Excerpts from a dataset
--- START ---

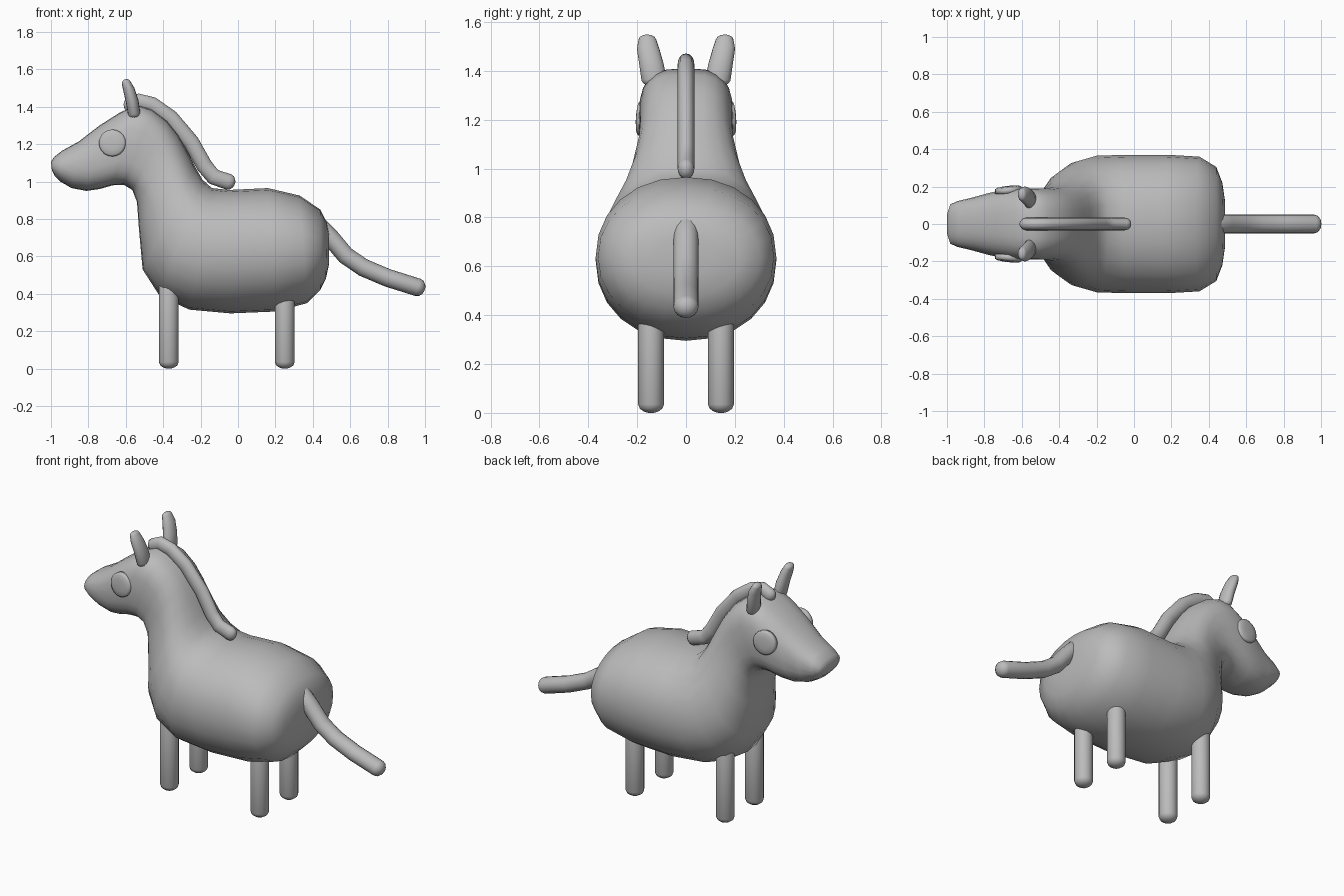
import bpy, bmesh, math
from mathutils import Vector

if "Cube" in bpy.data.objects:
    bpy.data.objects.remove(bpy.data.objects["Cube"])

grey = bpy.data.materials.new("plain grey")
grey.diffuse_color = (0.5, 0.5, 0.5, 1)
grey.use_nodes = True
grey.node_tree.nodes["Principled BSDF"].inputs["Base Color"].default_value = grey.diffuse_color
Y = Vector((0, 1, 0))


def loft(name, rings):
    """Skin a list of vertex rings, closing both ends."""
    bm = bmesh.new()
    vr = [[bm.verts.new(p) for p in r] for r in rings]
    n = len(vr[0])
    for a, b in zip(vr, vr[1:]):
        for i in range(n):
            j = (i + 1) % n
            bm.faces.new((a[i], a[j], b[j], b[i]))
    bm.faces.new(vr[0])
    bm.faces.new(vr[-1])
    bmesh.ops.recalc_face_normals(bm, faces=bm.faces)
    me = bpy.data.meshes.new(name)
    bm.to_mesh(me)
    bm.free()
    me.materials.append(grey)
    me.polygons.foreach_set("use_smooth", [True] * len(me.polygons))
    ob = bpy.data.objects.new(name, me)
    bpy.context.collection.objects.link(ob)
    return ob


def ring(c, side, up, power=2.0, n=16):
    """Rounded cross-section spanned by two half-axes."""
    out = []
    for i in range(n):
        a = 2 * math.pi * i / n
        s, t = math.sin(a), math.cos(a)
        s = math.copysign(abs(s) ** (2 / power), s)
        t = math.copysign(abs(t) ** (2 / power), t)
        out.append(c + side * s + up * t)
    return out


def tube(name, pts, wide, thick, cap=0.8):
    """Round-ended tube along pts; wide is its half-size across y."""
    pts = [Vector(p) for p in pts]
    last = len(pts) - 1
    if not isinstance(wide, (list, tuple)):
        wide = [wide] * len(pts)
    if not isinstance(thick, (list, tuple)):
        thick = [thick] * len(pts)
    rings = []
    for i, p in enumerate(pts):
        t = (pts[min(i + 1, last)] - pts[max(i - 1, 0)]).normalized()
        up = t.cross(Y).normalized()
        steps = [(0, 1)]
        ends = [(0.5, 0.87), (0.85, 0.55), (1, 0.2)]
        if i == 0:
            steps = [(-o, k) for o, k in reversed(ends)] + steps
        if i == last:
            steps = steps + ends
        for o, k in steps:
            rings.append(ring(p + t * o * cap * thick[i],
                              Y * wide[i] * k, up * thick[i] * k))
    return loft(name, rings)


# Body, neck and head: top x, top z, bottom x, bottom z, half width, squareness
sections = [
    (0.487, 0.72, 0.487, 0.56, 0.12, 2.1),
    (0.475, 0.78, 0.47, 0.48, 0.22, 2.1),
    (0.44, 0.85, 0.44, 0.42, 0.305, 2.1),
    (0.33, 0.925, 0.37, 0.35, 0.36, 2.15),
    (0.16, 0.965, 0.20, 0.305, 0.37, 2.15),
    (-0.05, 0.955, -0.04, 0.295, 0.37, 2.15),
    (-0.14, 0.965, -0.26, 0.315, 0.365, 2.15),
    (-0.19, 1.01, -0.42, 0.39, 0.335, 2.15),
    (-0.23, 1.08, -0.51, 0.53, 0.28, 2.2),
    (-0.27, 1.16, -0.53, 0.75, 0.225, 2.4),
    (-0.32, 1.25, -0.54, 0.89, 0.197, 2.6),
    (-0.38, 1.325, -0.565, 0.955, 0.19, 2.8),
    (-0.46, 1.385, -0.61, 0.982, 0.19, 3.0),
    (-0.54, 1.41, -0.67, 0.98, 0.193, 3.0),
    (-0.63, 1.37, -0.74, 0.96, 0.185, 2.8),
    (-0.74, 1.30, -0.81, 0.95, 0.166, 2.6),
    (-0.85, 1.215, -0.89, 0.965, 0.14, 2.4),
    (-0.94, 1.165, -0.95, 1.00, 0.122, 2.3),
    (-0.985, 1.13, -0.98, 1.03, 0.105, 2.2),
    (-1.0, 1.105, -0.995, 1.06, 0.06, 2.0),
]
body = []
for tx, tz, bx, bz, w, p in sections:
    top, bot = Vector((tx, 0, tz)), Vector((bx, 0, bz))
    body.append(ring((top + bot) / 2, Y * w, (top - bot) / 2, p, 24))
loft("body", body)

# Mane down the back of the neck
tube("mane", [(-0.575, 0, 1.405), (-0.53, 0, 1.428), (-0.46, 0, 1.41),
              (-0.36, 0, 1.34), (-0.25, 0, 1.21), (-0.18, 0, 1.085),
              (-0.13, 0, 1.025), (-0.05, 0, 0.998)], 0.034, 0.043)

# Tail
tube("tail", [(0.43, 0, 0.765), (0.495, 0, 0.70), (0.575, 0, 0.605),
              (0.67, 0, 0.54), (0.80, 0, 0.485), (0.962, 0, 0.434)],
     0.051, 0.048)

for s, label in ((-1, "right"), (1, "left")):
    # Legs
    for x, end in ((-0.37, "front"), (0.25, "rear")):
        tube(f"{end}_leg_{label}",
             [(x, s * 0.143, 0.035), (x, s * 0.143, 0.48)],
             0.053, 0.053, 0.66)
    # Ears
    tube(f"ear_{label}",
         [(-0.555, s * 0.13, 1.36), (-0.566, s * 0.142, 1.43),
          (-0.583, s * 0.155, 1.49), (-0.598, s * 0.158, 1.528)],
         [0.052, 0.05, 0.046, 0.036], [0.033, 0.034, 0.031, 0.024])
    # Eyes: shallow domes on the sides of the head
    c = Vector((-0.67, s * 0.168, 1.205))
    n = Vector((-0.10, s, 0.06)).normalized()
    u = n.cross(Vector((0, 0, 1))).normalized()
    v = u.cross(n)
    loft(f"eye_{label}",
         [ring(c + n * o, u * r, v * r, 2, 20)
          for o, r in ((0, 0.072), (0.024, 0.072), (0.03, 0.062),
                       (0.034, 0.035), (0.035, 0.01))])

--- END ---

Each entry above should be given again exactly, with its pictures omitted.

SOLUTION FOR THIS PROBLEM:
import bpy, bmesh, math
from mathutils import Vector

if "Cube" in bpy.data.objects:
    bpy.data.objects.remove(bpy.data.objects["Cube"])

grey = bpy.data.materials.new("plain grey")
grey.diffuse_color = (0.5, 0.5, 0.5, 1)
grey.use_nodes = True
grey.node_tree.nodes["Principled BSDF"].inputs["Base Color"].default_value = grey.diffuse_color
Y = Vector((0, 1, 0))


def loft(name, rings):
    """Skin a list of vertex rings, closing both ends."""
    bm = bmesh.new()
    vr = [[bm.verts.new(p) for p in r] for r in rings]
    n = len(vr[0])
    for a, b in zip(vr, vr[1:]):
        for i in range(n):
            j = (i + 1) % n
            bm.faces.new((a[i], a[j], b[j], b[i]))
    bm.faces.new(vr[0])
    bm.faces.new(vr[-1])
    bmesh.ops.recalc_face_normals(bm, faces=bm.faces)
    me = bpy.data.meshes.new(name)
    bm.to_mesh(me)
    bm.free()
    me.materials.append(grey)
    me.polygons.foreach_set("use_smooth", [True] * len(me.polygons))
    ob = bpy.data.objects.new(name, me)
    bpy.context.collection.objects.link(ob)
    return ob


def ring(c, side, up, power=2.0, n=16):
    """Rounded cross-section spanned by two half-axes."""
    out = []
    for i in range(n):
        a = 2 * math.pi * i / n
        s, t = math.sin(a), math.cos(a)
        s = math.copysign(abs(s) ** (2 / power), s)
        t = math.copysign(abs(t) ** (2 / power), t)
        out.append(c + side * s + up * t)
    return out


def tube(name, pts, wide, thick, cap=0.8):
    """Round-ended tube along pts; wide is its half-size across y."""
    pts = [Vector(p) for p in pts]
    last = len(pts) - 1
    if not isinstance(wide, (list, tuple)):
        wide = [wide] * len(pts)
    if not isinstance(thick, (list, tuple)):
        thick = [thick] * len(pts)
    rings = []
    for i, p in enumerate(pts):
        t = (pts[min(i + 1, last)] - pts[max(i - 1, 0)]).normalized()
        up = t.cross(Y).normalized()
        steps = [(0, 1)]
        ends = [(0.5, 0.87), (0.85, 0.55), (1, 0.2)]
        if i == 0:
            steps = [(-o, k) for o, k in reversed(ends)] + steps
        if i == last:
            steps = steps + ends
        for o, k in steps:
            rings.append(ring(p + t * o * cap * thick[i],
                              Y * wide[i] * k, up * thick[i] * k))
    return loft(name, rings)


# Body, neck and head: top x, top z, bottom x, bottom z, half width, squareness
sections = [
    (0.487, 0.72, 0.487, 0.56, 0.12, 2.1),
    (0.475, 0.78, 0.47, 0.48, 0.22, 2.1),
    (0.44, 0.85, 0.44, 0.42, 0.305, 2.1),
    (0.33, 0.925, 0.37, 0.35, 0.36, 2.15),
    (0.16, 0.965, 0.20, 0.305, 0.37, 2.15),
    (-0.05, 0.955, -0.04, 0.295, 0.37, 2.15),
    (-0.14, 0.965, -0.26, 0.315, 0.365, 2.15),
    (-0.19, 1.01, -0.42, 0.39, 0.335, 2.15),
    (-0.23, 1.08, -0.51, 0.53, 0.28, 2.2),
    (-0.27, 1.16, -0.53, 0.75, 0.225, 2.4),
    (-0.32, 1.25, -0.54, 0.89, 0.197, 2.6),
    (-0.38, 1.325, -0.565, 0.955, 0.19, 2.8),
    (-0.46, 1.385, -0.61, 0.982, 0.19, 3.0),
    (-0.54, 1.41, -0.67, 0.98, 0.193, 3.0),
    (-0.63, 1.37, -0.74, 0.96, 0.185, 2.8),
    (-0.74, 1.30, -0.81, 0.95, 0.166, 2.6),
    (-0.85, 1.215, -0.89, 0.965, 0.14, 2.4),
    (-0.94, 1.165, -0.95, 1.00, 0.122, 2.3),
    (-0.985, 1.13, -0.98, 1.03, 0.105, 2.2),
    (-1.0, 1.105, -0.995, 1.06, 0.06, 2.0),
]
body = []
for tx, tz, bx, bz, w, p in sections:
    top, bot = Vector((tx, 0, tz)), Vector((bx, 0, bz))
    body.append(ring((top + bot) / 2, Y * w, (top - bot) / 2, p, 24))
loft("body", body)

# Mane down the back of the neck
tube("mane", [(-0.575, 0, 1.405), (-0.53, 0, 1.428), (-0.46, 0, 1.41),
              (-0.36, 0, 1.34), (-0.25, 0, 1.21), (-0.18, 0, 1.085),
              (-0.13, 0, 1.025), (-0.05, 0, 0.998)], 0.034, 0.043)

# Tail
tube("tail", [(0.43, 0, 0.765), (0.495, 0, 0.70), (0.575, 0, 0.605),
              (0.67, 0, 0.54), (0.80, 0, 0.485), (0.962, 0, 0.434)],
     0.051, 0.048)

for s, label in ((-1, "right"), (1, "left")):
    # Legs
    for x, end in ((-0.37, "front"), (0.25, "rear")):
        tube(f"{end}_leg_{label}",
             [(x, s * 0.143, 0.035), (x, s * 0.143, 0.48)],
             0.053, 0.053, 0.66)
    # Ears
    tube(f"ear_{label}",
         [(-0.555, s * 0.13, 1.36), (-0.566, s * 0.142, 1.43),
          (-0.583, s * 0.155, 1.49), (-0.598, s * 0.158, 1.528)],
         [0.052, 0.05, 0.046, 0.036], [0.033, 0.034, 0.031, 0.024])
    # Eyes: shallow domes on the sides of the head
    c = Vector((-0.67, s * 0.168, 1.205))
    n = Vector((-0.10, s, 0.06)).normalized()
    u = n.cross(Vector((0, 0, 1))).normalized()
    v = u.cross(n)
    loft(f"eye_{label}",
         [ring(c + n * o, u * r, v * r, 2, 20)
          for o, r in ((0, 0.072), (0.024, 0.072), (0.03, 0.062),
                       (0.034, 0.035), (0.035, 0.01))])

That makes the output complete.